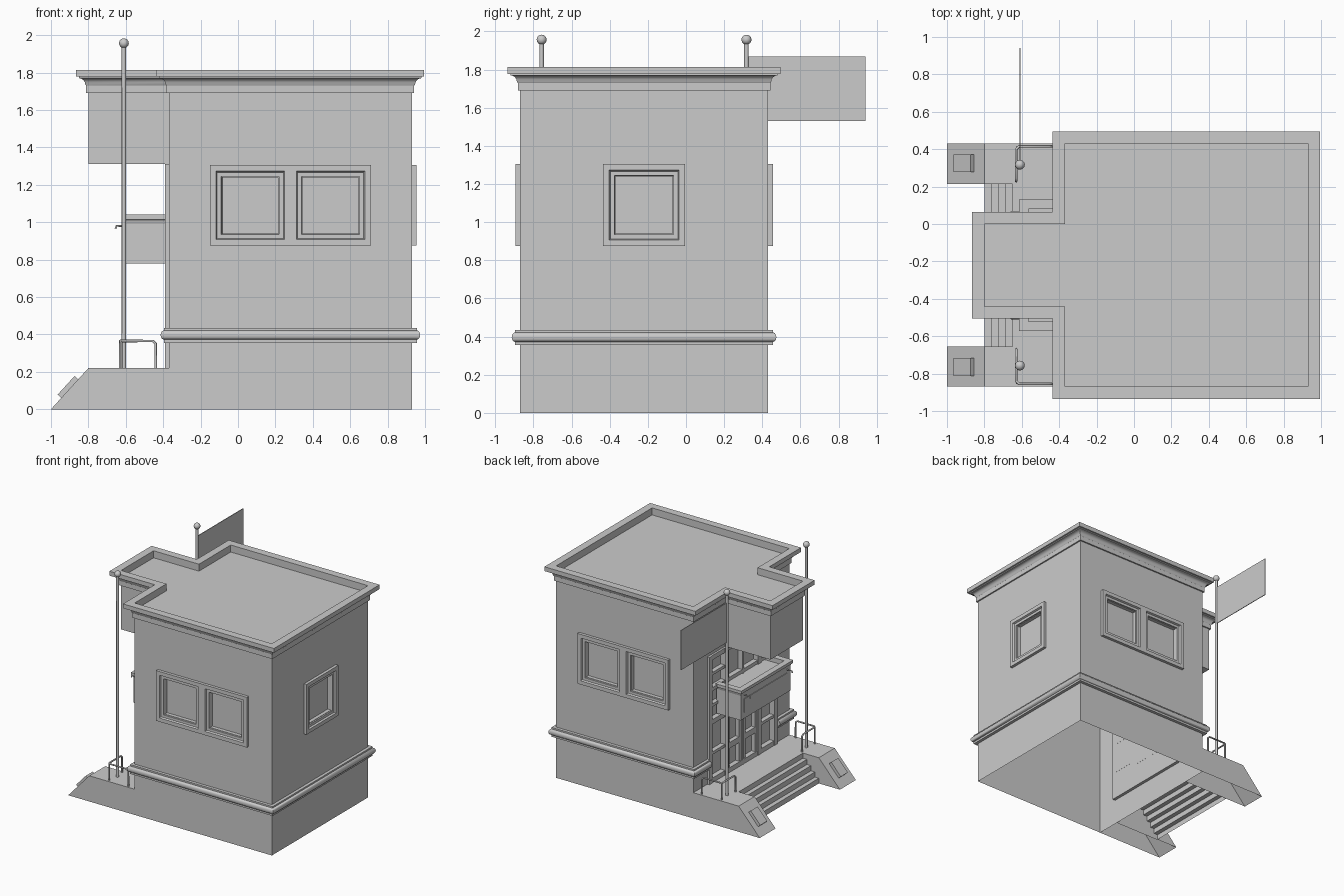
import bpy, bmesh, math
from mathutils import Matrix, Vector

if "Cube" in bpy.data.objects:
    bpy.data.objects.remove(bpy.data.objects["Cube"])

YC = -0.22                      # symmetry plane of the building in y
X0, X1, Y0, Y1 = -0.37, 0.93, -0.87, 0.43
ROOF = 1.755


def finish(name, bm, angle=None):
    bmesh.ops.recalc_face_normals(bm, faces=bm.faces)
    me = bpy.data.meshes.new(name)
    bm.to_mesh(me)
    bm.free()
    ob = bpy.data.objects.new(name, me)
    bpy.context.collection.objects.link(ob)
    if angle:
        bpy.ops.object.select_all(action='DESELECT')
        ob.select_set(True)
        bpy.context.view_layer.objects.active = ob
        bpy.ops.object.shade_smooth_by_angle(angle=math.radians(angle))
    return ob


def add_box(bm, lo, hi):
    lo, hi = Vector(lo), Vector(hi)
    m = Matrix.Translation((lo + hi) / 2) @ Matrix.Diagonal((*[abs(v) for v in hi - lo], 1))
    bmesh.ops.create_cube(bm, size=1, matrix=m)


def boxes(name, spans):
    bm = bmesh.new()
    for lo, hi in spans:
        add_box(bm, lo, hi)
    return finish(name, bm)


def prism(name, pts, y0, y1, open_bottom=True):
    """Extrude an x/z profile along y."""
    bm = bmesh.new()
    f = bm.faces.new([bm.verts.new((x, y0, z)) for x, z in pts])
    g = bmesh.ops.extrude_face_region(bm, geom=[f])
    bmesh.ops.translate(bm, verts=[v for v in g['geom'] if isinstance(v, bmesh.types.BMVert)],
                        vec=(0, y1 - y0, 0))
    if open_bottom:
        remove_bottom(bm)
    return finish(name, bm)


def remove_bottom(bm):
    low = [f for f in bm.faces if all(v.co.z < 1e-4 for v in f.verts)]
    bmesh.ops.delete(bm, geom=low, context='FACES')


def sweep(name, path, profile, closed=True, matrix=Matrix(), angle=None):
    """Sweep (outward offset, height) profile along a counter-clockwise path with mitres."""
    bm = bmesh.new()
    n = len(path)
    P = [Vector(p) for p in path]
    normal = lambda a, b: Vector(((b - a).y, -(b - a).x)).normalized()
    rings = []
    for i in range(n):
        na = normal(P[i - 1], P[i]) if closed or i > 0 else normal(P[0], P[1])
        nb = normal(P[i], P[(i + 1) % n]) if closed or i < n - 1 else na
        m = (na + nb) / (1 + na.dot(nb))
        rings.append([bm.verts.new(matrix @ Vector((*(P[i] + m * o), h))) for o, h in profile])
    for i in range(n if closed else n - 1):
        a, b = rings[i], rings[(i + 1) % n]
        for j in range(len(profile) - 1):
            bm.faces.new((a[j], b[j], b[j + 1], a[j + 1]))
    if not closed:
        bm.faces.new(rings[0])
        bm.faces.new(rings[-1])
    return finish(name, bm, angle)


def rail(name, pts, r):
    cu = bpy.data.curves.new(name, 'CURVE')
    cu.dimensions = '3D'
    cu.bevel_depth, cu.bevel_resolution, cu.use_fill_caps = r, 2, True
    sp = cu.splines.new('POLY')
    sp.points.add(len(pts) - 1)
    for p, co in zip(sp.points, pts):
        p.co = (*co, 1)
    ob = bpy.data.objects.new(name, cu)
    bpy.context.collection.objects.link(ob)
    bpy.ops.object.select_all(action='DESELECT')
    ob.select_set(True)
    bpy.context.view_layer.objects.active = ob
    bpy.ops.object.convert(target='MESH')


def frame_matrix(u, n, origin):
    v = Vector((0, 0, 1))
    return Matrix.Translation(origin) @ Matrix((u, v, n)).transposed().to_4x4()


# windows: centre on the wall, direction along the wall, wall normal
windows = [((0.93, YC, 1.09), (0, 1, 0), (1, 0, 0))]
for x in (0.065, 0.495):
    windows += [((x, Y0, 1.09), (1, 0, 0), (0, -1, 0)), ((x, Y1, 1.09), (-1, 0, 0), (0, 1, 0))]

# main walls, with shallow recesses for the glass and the entrance
bm = bmesh.new()
add_box(bm, (X0, Y0, 0), (X1, Y1, ROOF))
walls = finish("walls", bm)
bm = bmesh.new()
for c, u, n in windows:
    bmesh.ops.create_cube(bm, size=1, matrix=frame_matrix(Vector(u), Vector(n), c)
                          @ Matrix.Diagonal((0.30, 0.30, 0.06, 1)))
add_box(bm, (X0 - 0.1, YC - 0.46, 0.22), (X0 + 0.025, YC + 0.46, 1.31))
cutter = finish("recess_cutter", bm)
cutter.hide_render = True
mod = walls.modifiers.new("recesses", 'BOOLEAN')
mod.operation, mod.solver, mod.object = 'DIFFERENCE', 'EXACT', cutter
bpy.context.view_layer.objects.active = walls
bpy.ops.object.modifier_apply(modifier=mod.name)
bpy.data.objects.remove(cutter)
bm = bmesh.new()
bm.from_mesh(walls.data)
remove_bottom(bm)
bm.to_mesh(walls.data)
bm.free()

# window surrounds
s = 0.215
for c, u, n in windows:
    sweep("window_frame", [(-s, -s), (s, -s), (s, s), (-s, s)],
          [(0, 0), (0, 0.025), (-0.032, 0.025), (-0.038, 0.01), (-0.06, 0.01), (-0.066, -0.03)],
          matrix=frame_matrix(Vector(u), Vector(n), c))

# overhanging upper block above the entrance
boxes("upper_projection", [((-0.80, -0.44, 1.31), (X0, 0.0, ROOF))])

# roof cornice with parapet
outline = [(X0, Y1), (X0, 0), (-0.80, 0), (-0.80, -0.44), (X0, -0.44), (X0, Y0), (X1, Y0), (X1, Y1)]
cove = [(0.05 - 0.033 * math.cos(t), 1.737 + 0.033 * math.sin(t))
        for t in [math.radians(a) for a in (0, 22, 45, 68, 90)]]
sweep("roof_cornice", outline, [(0, 1.69), (0.012, 1.69), (0.012, 1.73)] + cove +
      [(0.05, 1.778), (0.065, 1.778), (0.065, 1.815), (0, 1.815), (0, ROOF)], angle=30)

# rounded belt moulding, stopping at the entrance
bead = [(0.026 + 0.018 * math.sin(t), 0.397 - 0.025 * math.cos(t))
        for t in [math.radians(a) for a in (0, 30, 60, 90, 120, 150, 180)]]
sweep("belt_moulding", [(X0, YC - 0.46), (X0, Y0), (X1, Y0), (X1, Y1), (X0, Y1), (X0, YC + 0.46)],
      [(0, 0.355), (0.026, 0.355)] + bead + [(0.026, 0.435), (0, 0.435)], closed=False, angle=35)

# entrance glazing bars, doors and side lights
bars = []
xf, xb = -0.39, X0 + 0.026
for d, w in ((-0.44, 0.04), (-0.22, 0.045), (0, 0.02), (0.22, 0.045), (0.44, 0.04)):
    bars.append(((xf, YC + d - w / 2, 0.22), (xb, YC + d + w / 2, 1.31)))
for z, h in ((0.24, 0.04), (0.74, 0.04), (1.02, 0.03), (1.29, 0.04)):
    bars.append(((xf + 0.003, YC - 0.45, z - h / 2), (xb, YC + 0.45, z + h / 2)))
for k in (-1, 1):
    for z in (0.47, 0.88, 1.15):
        a, b = sorted((YC + k * 0.22, YC + k * 0.44))
        bars.append(((xf + 0.006, a, z - 0.012), (xb, b, z + 0.012)))
    for e in (0.025, 0.19):
        bars.append(((xf + 0.01, YC + k * e - 0.018, 0.22), (xb, YC + k * e + 0.018, 0.74)))
    a, b = sorted((YC, YC + k * 0.22))
    bars.append(((xf + 0.01, a, 0.42), (xb, b, 0.47)))
boxes("entrance_frame", bars)

# canopy over the doors with raised rim and blank sign panel
boxes("canopy", [((-0.60, YC - 0.335, 0.78), (X0, YC + 0.335, 1.0))])
sweep("canopy_rim", [(X0, YC + 0.335), (-0.60, YC + 0.335), (-0.60, YC - 0.335), (X0, YC - 0.335)],
      [(0, 0.99), (0.006, 1.012), (0.016, 1.015), (0.016, 1.04), (-0.035, 1.04), (-0.035, 0.99)], closed=False)
boxes("sign_panel", [((-0.605, YC - 0.29, 0.83), (-0.59, YC + 0.29, 0.95))])

# steps and landing
pts = [(-0.80, 0)]
for i in range(5):
    x = -0.80 + i * 0.0375
    pts += [(x, 0.044 * (i + 1)), (x + 0.0375 if i < 4 else X0, 0.044 * (i + 1))]
pts.append((X0, 0))
prism("steps", pts, -0.66, 0.215)

for k in (-1, 1):
    # sloped side walls of the stair
    a, b = sorted((YC + k * 0.435, YC + k * 0.65))
    prism("stair_side_wall", [(X0, 0), (-1, 0), (-0.80, 0.22), (X0, 0.22)], a, b)
    bm = bmesh.new()
    bmesh.ops.create_cube(bm, size=1, matrix=Matrix.Translation((-0.908, YC + k * 0.545, 0.118))
                          @ Matrix.Rotation(-math.atan2(0.22, 0.20), 4, 'Y')
                          @ Matrix.Diagonal((0.135, 0.095, 0.03, 1)))
    finish("slope_panel", bm)

    # flagpole with ball
    y = YC + k * 0.537
    rail("flagpole", [(-0.61, y, 0.22), (-0.61, y, 1.95)], 0.012)
    bm = bmesh.new()
    bmesh.ops.create_uvsphere(bm, u_segments=20, v_segments=12, radius=0.026,
                              matrix=Matrix.Translation((-0.61, y, 1.957)))
    finish("flagpole_ball", bm, 40)

    # handrail around the pole
    yo, yi, zt = YC + k * 0.635, YC + k * 0.45, 0.365
    rail("handrail", [(-0.44, yo, 0.22), (-0.44, yo, zt - 0.015), (-0.455, yo, zt),
                      (-0.615, yo, zt), (-0.63, yo - k * 0.015, zt), (-0.63, yi + k * 0.015, zt),
                      (-0.63, yi, zt - 0.015), (-0.63, yi, 0.22)], 0.007)
    rail("handrail_post", [(-0.625, yo - k * 0.005, 0.22), (-0.625, yo - k * 0.005, zt)], 0.007)

    # small lamp arm on the canopy
    yl = YC + k * 0.285
    rail("lamp_arm", [(-0.60, yl, 0.98), (-0.65, yl, 0.98), (-0.655, yl, 0.965)], 0.005)

# flag on one pole
boxes("flag", [((-0.613, 0.325, 1.53), (-0.607, 0.94, 1.87))])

#####

In the data above, which lines lie between the line with "size=1, matrix=frame_matrix(Vector(u), Vector(n), c)" and the line with "bpy.context.view_layer.objects.active = walls", inclusive? Print those lines exactly and nothing else.

    bmesh.ops.create_cube(bm, size=1, matrix=frame_matrix(Vector(u), Vector(n), c)
                          @ Matrix.Diagonal((0.30, 0.30, 0.06, 1)))
add_box(bm, (X0 - 0.1, YC - 0.46, 0.22), (X0 + 0.025, YC + 0.46, 1.31))
cutter = finish("recess_cutter", bm)
cutter.hide_render = True
mod = walls.modifiers.new("recesses", 'BOOLEAN')
mod.operation, mod.solver, mod.object = 'DIFFERENCE', 'EXACT', cutter
bpy.context.view_layer.objects.active = walls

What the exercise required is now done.